**Assigned task**
Where a line of the records holds the string "rings", copy that line.

Stored data entries:
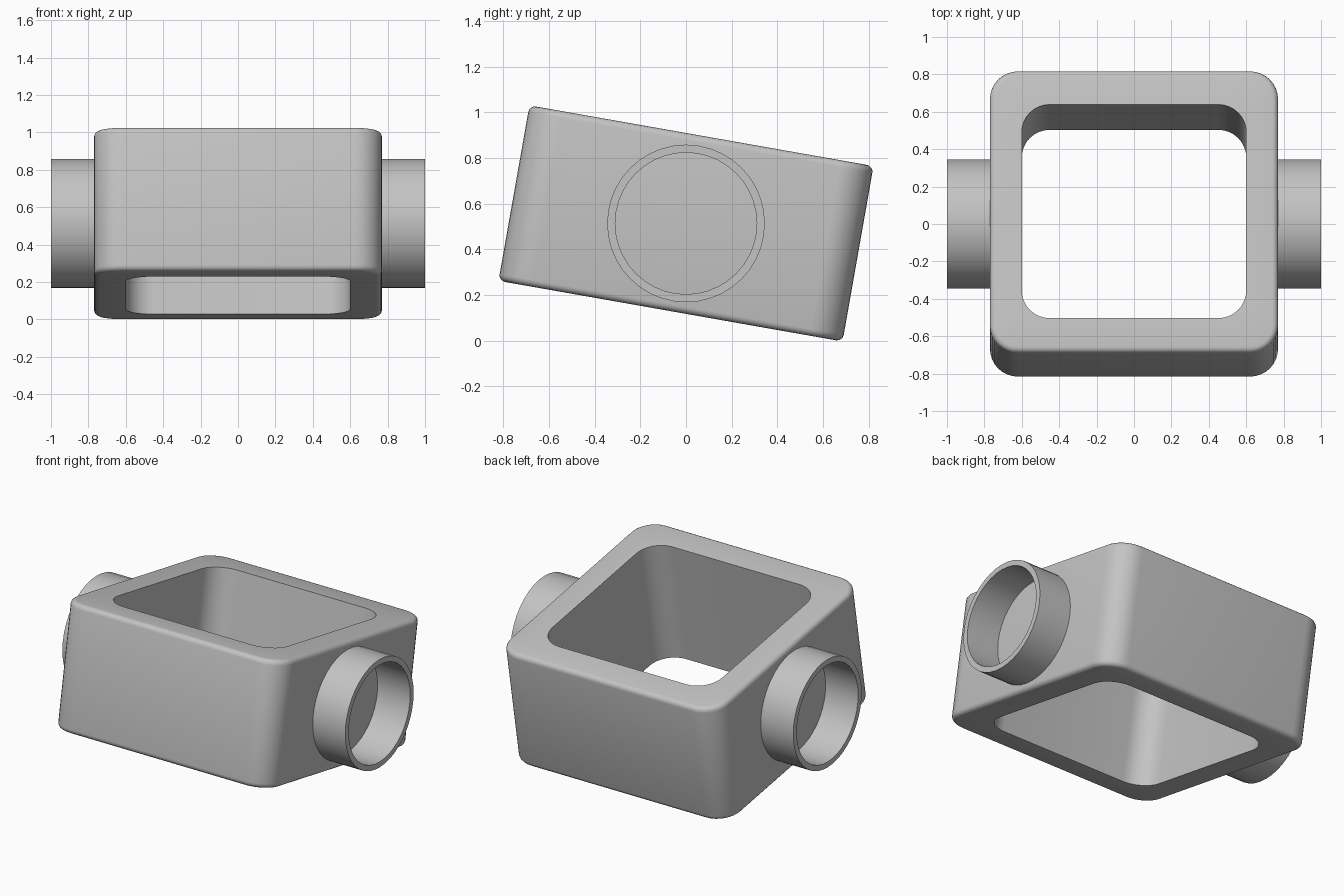
import bpy, bmesh, math
from mathutils import Matrix

cube = bpy.data.objects.get("Cube")
if cube:
    bpy.data.objects.remove(cube, do_unlink=True)

TILT = math.radians(-10)
CENTRE_Z = 0.513

grey = bpy.data.materials.new("light_grey")
grey.use_nodes = True
colour = (0.55, 0.55, 0.55, 1)
grey.diffuse_color = colour
grey.node_tree.nodes["Principled BSDF"].inputs["Base Color"].default_value = colour


def rounded_rect(hx, hy, r, steps):
    """Counter-clockwise outline of a rectangle with round corners."""
    points = []
    for i, (sx, sy) in enumerate([(1, 1), (-1, 1), (-1, -1), (1, -1)]):
        for k in range(steps + 1):
            a = math.pi / 2 * (i + k / steps)
            points.append((sx * (hx - r) + r * math.cos(a),
                           sy * (hy - r) + r * math.sin(a)))
    return points


def circle(r, steps=40):
    return [(r * math.cos(2 * math.pi * k / steps),
             r * math.sin(2 * math.pi * k / steps)) for k in range(steps)]


def loft(name, sections, matrix):
    """Closed ring-shaped solid skinned through (outline, height) sections."""
    bm = bmesh.new()
    rings = [[bm.verts.new((x, y, z)) for x, y in outline]
             for outline, z in sections]
    n = len(rings[0])
    for a, b in zip(rings, rings[1:] + rings[:1]):
        for k in range(n):
            j = (k + 1) % n
            bm.faces.new((a[k], a[j], b[j], b[k]))
    bmesh.ops.recalc_face_normals(bm, faces=bm.faces)
    mesh = bpy.data.meshes.new(name)
    bm.to_mesh(mesh)
    bm.free()
    mesh.materials.append(grey)
    obj = bpy.data.objects.new(name, mesh)
    obj.matrix_world = matrix
    bpy.context.collection.objects.link(obj)
    bpy.ops.object.select_all(action='DESELECT')
    obj.select_set(True)
    bpy.context.view_layer.objects.active = obj
    bpy.ops.object.shade_smooth_by_angle(angle=math.radians(35))
    return obj


# Tilted frame: rounded outer wall, softened rims, straight opening
HX, HY, HZ, CORNER, RIM, STEPS = 0.77, 0.765, 0.39, 0.15, 0.03, 8
sections = []
for side in (-1, 1):
    for k in range(5):
        a = math.pi / 2 * (k / 4 if side > 0 else 1 - k / 4)
        inset = RIM * (1 - math.cos(a))
        z = side * (HZ - RIM + RIM * math.sin(a))
        sections.append((rounded_rect(HX - inset, HY - inset, CORNER - inset, STEPS), z))
opening = rounded_rect(0.6, 0.58, 0.15, STEPS)
sections += [(opening, HZ), (opening, -HZ)]
loft("tilted_frame", sections,
     Matrix.Translation((0, 0, CENTRE_Z)) @ Matrix.Rotation(TILT, 4, 'X'))

# Open side tubes, ending just inside the frame walls
outer, inner = circle(0.345), circle(0.31)
tube = [(outer, 0.74), (outer, 1.0), (inner, 1.0), (inner, 0.74)]
for side, name in ((1, "left_tube"), (-1, "right_tube")):
    loft(name, tube, Matrix.Translation((0, 0, CENTRE_Z))
         @ Matrix.Rotation(side * math.pi / 2, 4, 'Y'))
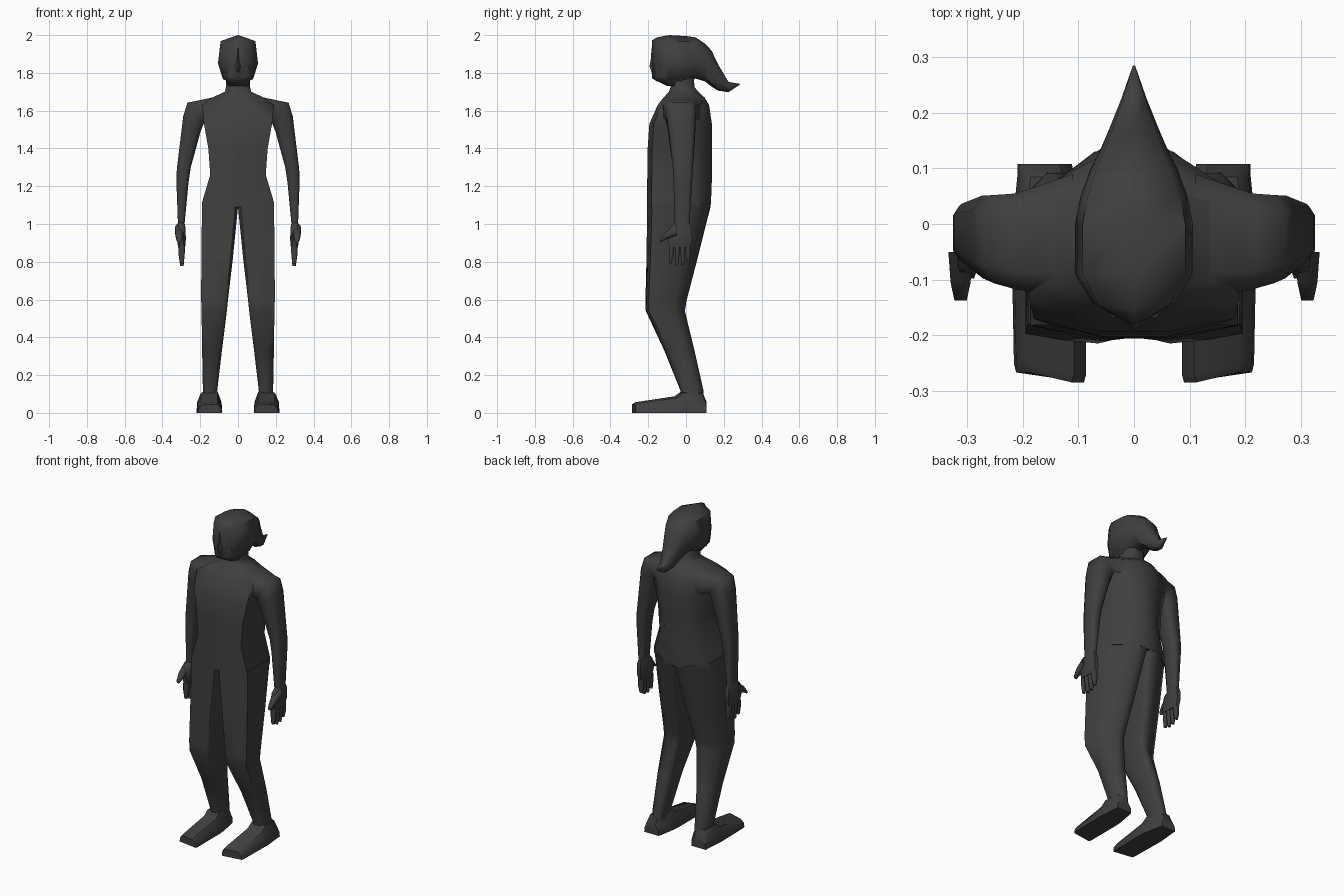
import bpy, bmesh
from mathutils import Vector

dark = bpy.data.materials.new("dark_grey")
dark.diffuse_color = (0.05, 0.05, 0.05, 1)

# Cross-sections as (across, front-to-back) factors
ROUND = [(1, -.5), (.5, -1), (-.5, -1), (-1, -.5),
         (-1, .5), (-.5, 1), (.5, 1), (1, .5)]
BODY = [(1, -.86), (.35, -1), (-.35, -1), (-1, -.86),
        (-1, .48), (-.32, 1), (.32, 1), (1, .48)]
THIGH = [(1, -.84), (.1, -.94), (-.85, -1), (-1, -.85),
         (-1, .85), (-.85, 1), (-.25, 1), (1, .46)]
SHIN = [(1, -.65), (.3, -.95), (-.65, -1), (-1, -.65),
        (-1, .65), (-.65, 1), (.2, 1), (1, .5)]
ARM = [(1, -.6), (.6, -1), (-.6, -1), (-1, -.6),
       (-1, .6), (-.6, 1), (.65, 1), (1, .65)]


def loft(name, rings, mirror=False, angle=1.1):
    """Skin a list of equal-length point rings and cap both ends."""
    bm = bmesh.new()
    loops = [[bm.verts.new(p) for p in r] for r in rings]
    n = len(loops[0])
    for r, s in zip(loops, loops[1:]):
        for i in range(n):
            j = (i + 1) % n
            bm.faces.new((r[i], r[j], s[j], s[i]))
    bm.faces.new(loops[0][::-1])
    bm.faces.new(loops[-1])
    bmesh.ops.recalc_face_normals(bm, faces=bm.faces)
    mesh = bpy.data.meshes.new(name)
    bm.to_mesh(mesh)
    bm.free()
    ob = bpy.data.objects.new(name, mesh)
    bpy.context.collection.objects.link(ob)
    mesh.materials.append(dark)
    bpy.ops.object.select_all(action='DESELECT')
    bpy.context.view_layer.objects.active = ob
    ob.select_set(True)
    bpy.ops.object.shade_smooth_by_angle(angle=angle)
    if mirror:
        ob.modifiers.new("mirror", 'MIRROR').use_mirror_merge = False
    return ob


def ring(a, b, y0, y1, section=ROUND):
    """Section spanning a to b (x, z) and y0 to y1."""
    a, b = Vector((a[0], 0, a[1])), Vector((b[0], 0, b[1]))
    c, u = (a + b) / 2 + Vector((0, (y0 + y1) / 2, 0)), (b - a) / 2
    v = Vector((0, (y1 - y0) / 2, 0))
    return [c + u * s + v * t for s, t in section]


# Torso and neck
torso = [(1.09, .19, -.206, .13), (1.13, .186, -.206, .133),
         (1.26, .147, -.205, .138), (1.40, .157, -.203, .138),
         (1.53, .18, -.194, .137), (1.63, .19, -.15, .122),
         (1.668, .14, -.12, .10), (1.70, .07, -.09, .065)]
loft("torso", [ring((-w, z), (w, z), y0, y1, BODY) for z, w, y0, y1 in torso]
     + [ring((-.064, 1.725), (.064, 1.725), -.082, .045),
        ring((-.062, 1.80), (.062, 1.80), -.085, .04)])

# Legs
loft("leg", [
    ring((0, 1.09), (.19, 1.12), -.206, .13, THIGH),
    ring((.027, .82), (.194, .84), -.209, .062, THIGH),
    ring((.054, .59), (.195, .60), -.215, .002, THIGH),
    ring((.059, .54), (.193, .54), -.213, -.006, THIGH),
    ring((.085, .33), (.19, .33), -.115, .045, SHIN),
    ring((.11, .12), (.186, .12), -.03, .092, SHIN),
    ring((.11, .06), (.19, .06), -.03, .095, SHIN)], True)

# Feet: y, inner x, outer x, top z, toe skew
foot = [(.108, .112, .21, .06, 0), (.085, .106, .21, .115, 0),
        (-.02, .088, .22, .118, .005), (-.06, .086, .22, .088, .01),
        (-.27, .086, .216, .056, .018), (-.285, .09, .212, .046, .018)]
loft("foot", [[(x0, y, 0), (x1, y + k, 0), (x1 - .004, y + k, zt * .5),
               (x1 - .024, y + k, zt * .9), (x0 + .022, y, zt),
               (x0, y, zt * .5)] for y, x0, x1, zt, k in foot], True, 0.7)

# Arms, starting inside the shoulder
loft("arm", [
    ring((.11, 1.50), (.11, 1.675), -.135, .09, ARM),
    ring((.178, 1.54), (.22, 1.652), -.118, .055, ARM),
    ring((.182, 1.53), (.268, 1.642), -.107, .052, ARM),
    ring((.198, 1.49), (.290, 1.57), -.098, .051, ARM),
    ring((.25, 1.30), (.324, 1.29), -.069, .036, ARM),
    ring((.262, 1.22), (.326, 1.22), -.066, .032, ARM),
    ring((.283, 1.0), (.318, 1.0), -.06, .018, ARM),
    ring((.285, .96), (.318, .96), -.06, .018, ARM)], True)

# Hands: palm, four fingers and thumb
loft("palm", [
    ring((.284, 1.01), (.318, 1.01), -.058, .018),
    ring((.278, .98), (.325, .98), -.085, .03),
    ring((.276, .92), (.323, .92), -.098, .034),
    ring((.280, .875), (.317, .875), -.088, .022)], True)
for i, (y, tip, out) in enumerate([(-.075, .79, -.008), (-.045, .778, -.004),
                                   (-.017, .782, .0), (.010, .80, .003)]):
    loft("finger_%d" % (i + 1), [
        ring((.281, .89), (.316, .89), y - .014, y + .014),
        ring((.282, .84), (.315, .84), y + out * .5 - .012, y + out * .5 + .012),
        ring((.288, tip), (.306, tip), y + out - .006, y + out + .006)], True)
thumb = [(-.05, .97, .022, .03), (-.105, .94, .018, .02), (-.138, .91, .011, .01)]
loft("thumb", [[(.312 + sx * rx, y, z + sz * rz) for sx, sz in ROUND]
               for y, z, rx, rz in thumb], True)

# Head with swept-back hair: y, half width, bottom z, top z, forward wedge
section = [(0, 1), (.87, .88), (1, .42), (.75, .10), (0, 0),
           (-.75, .10), (-1, .42), (-.87, .88)]
head = [(-.168, .03, 1.772, 1.972, .012), (-.142, .075, 1.755, 1.988, .012),
        (-.09, .106, 1.74, 2.0, 0), (0, .106, 1.745, 1.995, 0),
        (.05, .096, 1.77, 1.988, 0), (.10, .078, 1.755, 1.955, 0),
        (.135, .06, 1.728, 1.918, 0), (.17, .045, 1.706, 1.845, 0),
        (.225, .023, 1.698, 1.752, 0), (.285, .002, 1.738, 1.742, 0)]
loft("head_and_hair", [[(s * w, y - k * (1 - abs(s)), z0 + t * (z1 - z0))
                        for s, t in section] for y, w, z0, z1, k in head])

# Nose ridge, jaw and chin
loft("nose", [[(w, -.155, z), (0, y, z), (-w, -.155, z)] for z, w, y in
              ((1.95, .014, -.18), (1.87, .018, -.187),
               (1.835, .03, -.193), (1.80, .02, -.182))], angle=0.4)
loft("jaw", [ring((-w, z), (w, z), y0, y1) for z, w, y0, y1 in
             ((1.84, .095, -.155, .03), (1.78, .08, -.168, .03),
              (1.762, .066, -.165, .03), (1.73, .05, -.10, .03))])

**Answer below**
    rings = [[bm.verts.new((x, y, z)) for x, y in outline]
    n = len(rings[0])
    for a, b in zip(rings, rings[1:] + rings[:1]):
def loft(name, rings, mirror=False, angle=1.1):
    """Skin a list of equal-length point rings and cap both ends."""
    loops = [[bm.verts.new(p) for p in r] for r in rings]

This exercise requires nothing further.